I am working towards creating a Los Angeles coalition of Girl Up supporters made up of Girl Up club heads, teen advisors, and student activists. Through this coalition, the hope is to create inter school events to educate students and raise awareness so that together we can have a larger impact. This coalition will serve as a model for cities across the country, and I would love it if your students could be a part of this project. If there are students at your school who are in 7th grade or older and would be interested in being a part of this coalition, I would really appreciate it if you could send me their information or pass along this email.
Thank you for your support!
More information on Girl Up

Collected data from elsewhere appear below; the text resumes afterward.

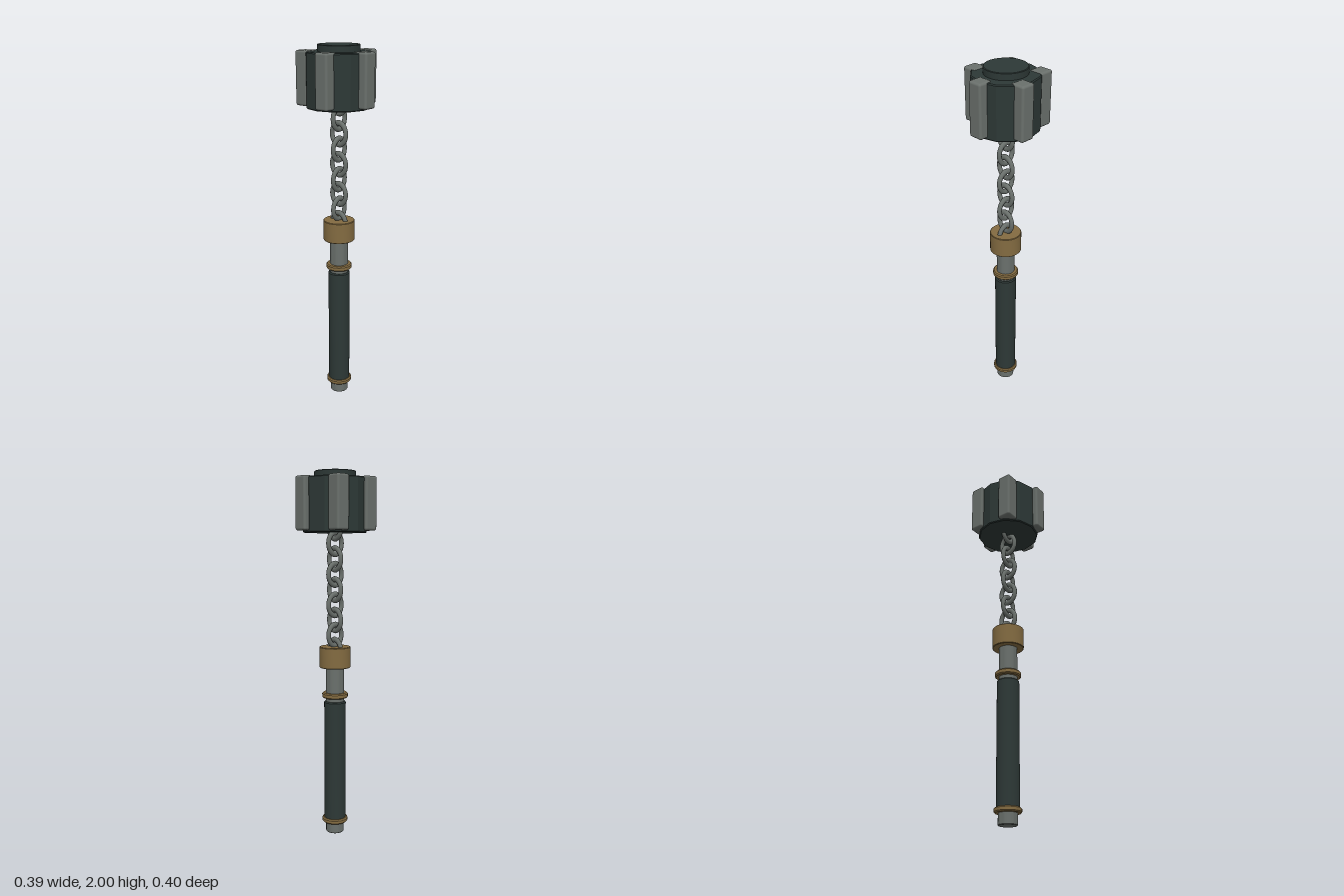
import * as THREE from 'three';
import { toCreasedNormals } from 'three/addons/utils/BufferGeometryUtils.js';
import { RoundedBoxGeometry } from 'three/addons/geometries/RoundedBoxGeometry.js';

const material = (name, color) => {
  const m = new THREE.MeshStandardMaterial({ color });
  m.name = name;
  return m;
};

export function createModel() {
  const steel = material('steel', 0x6a706c);
  const dark = material('dark iron', 0x2d3836);
  const brass = material('brass', 0x836b41);

  const model = new THREE.Group();
  model.name = 'flail';
  const axis = new THREE.Group(); // everything turns around one upright axis
  axis.name = 'flailBody';
  axis.position.x = -0.018;
  model.add(axis);

  const add = (name, geometry, mat, x = 0, y = 0, z = 0) => {
    const mesh = new THREE.Mesh(geometry, mat);
    mesh.name = name;
    mesh.position.set(x, y, z);
    axis.add(mesh);
    return mesh;
  };

  // Solid cylinder from y0 to y1 with bevelled rims
  const turned = (name, mat, r, y0, y1, bevel, sides = 32) => {
    const profile = [
      [0, y0], [r - bevel, y0], [r, y0 + bevel],
      [r, y1 - bevel], [r - bevel, y1], [0, y1],
    ].map(([x, y]) => new THREE.Vector2(x, y));
    return add(name, toCreasedNormals(new THREE.LatheGeometry(profile, sides), 0.4), mat);
  };

  // Handle
  turned('handleRod', steel, 0.05, 0, 1, 0.003);
  turned('grip', dark, 0.06, 0.08, 0.76, 0.006);
  turned('lowerRing', brass, 0.071, 0.06, 0.087, 0.006);
  turned('upperRing', brass, 0.071, 0.78, 0.809, 0.006);
  turned('collar', brass, 0.086, 0.95, 1.065, 0.003);

  // Chain of oval links, each turned a quarter from the last
  const linkGeometry = new THREE.TorusGeometry(0.047, 0.0125, 10, 28);
  for (let i = 0; i < 9; i++) {
    const link = add('chainLink', linkGeometry, steel, 0, 1.046 + i * 0.0825, 0);
    link.scale.y = 1.23;
    link.rotation.y = i % 2 ? Math.PI / 2 : 0;
  }

  // Twelve-sided head with a round cap
  turned('head', dark, 0.175, 1.68, 1.965, 0.005, 12);
  turned('headCap', dark, 0.111, 1.95, 2, 0.003, 40);

  // Five upright bars around the head, all square to the axes
  const barGeometry = new RoundedBoxGeometry(0.08, 0.28, 0.08, 3, 0.012);
  for (let i = 0; i < 5; i++) {
    const a = (i * Math.PI * 2) / 5;
    add('headBar', barGeometry, steel, 0.17 * Math.cos(a), 1.83, 0.17 * Math.sin(a));
  }

  return model;
}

There are more than 500 million adolescent girls living in developing countries today. These girls are bright, talented and full of dreams, but are often unable to reach their full potential.
Many of them struggle for the opportunity to go to school, see a doctor or be included in their communities. This has serious consequences including: low levels of enrollment in school, high levels of child marriage and way too many girls facing health risks from pregnancy and early child birth.
Girl Up believes that American girls are a part of the solution. We know that girls give, girls talk and girls get involved. This generation of girls cares about global issues and is concerned about the challenges facing other girls around the world.
Lulu Cerone first learned about social activism in kindergarten. Through service learning programs offered at school and the consistent support of her mother, she developed a deep sense of empathy and civic responsibility. That’s why at age nine, when she first heard about the devastating 2010 earthquake in Haiti, Lulu pushed past her sense of being overwhelmed by the tragedy and chose to take action. Lulu set up a competition between the boys and the girls in her grade to sell lemonade; whoever sold the most cups would be the winner. Never mind that it was January and that particular year there were non-stop rain showers! Camped under umbrellas in the baseball field, the boys were out in full force to sell lemonade and the girls pushed just as hard. In less than a month, Lulu had managed to raise $4,000.
And that was just the beginning. She also had to find out how to put the money to its best use.
Lulu founded LemonAID Warriors last summer and her National LemonAID Campaign inspired 500 lemonade stands from coast to coast. Encouraged by the power of her generation, she continues to unite kids to create change by organizing creative events she calls PhilanthroParties. For the past two years, Lulu and her friends have joined forces to change their birthday parties into a PhilanthroParties. They also raised awareness in their community by organizing a ‘water-walk’ – by going on a two mile walk carrying gallons of water, the children got a glimpse of what life might be like when water is a rare commodity.
As a result the children were able to raise enough funds to create a number of water wells in northern Rwanda. Their efforts led to villagers having access to clean water in addition to brokering peace between two tribes that had been at war for many years.
At a very young age, Lulu has become a committed change-maker inspiring children and adults alike. Here is her presentation at ECSL’s ‘Youth Voice’ meeting, which took place at Oakwood Elementary School on May 1, 2012.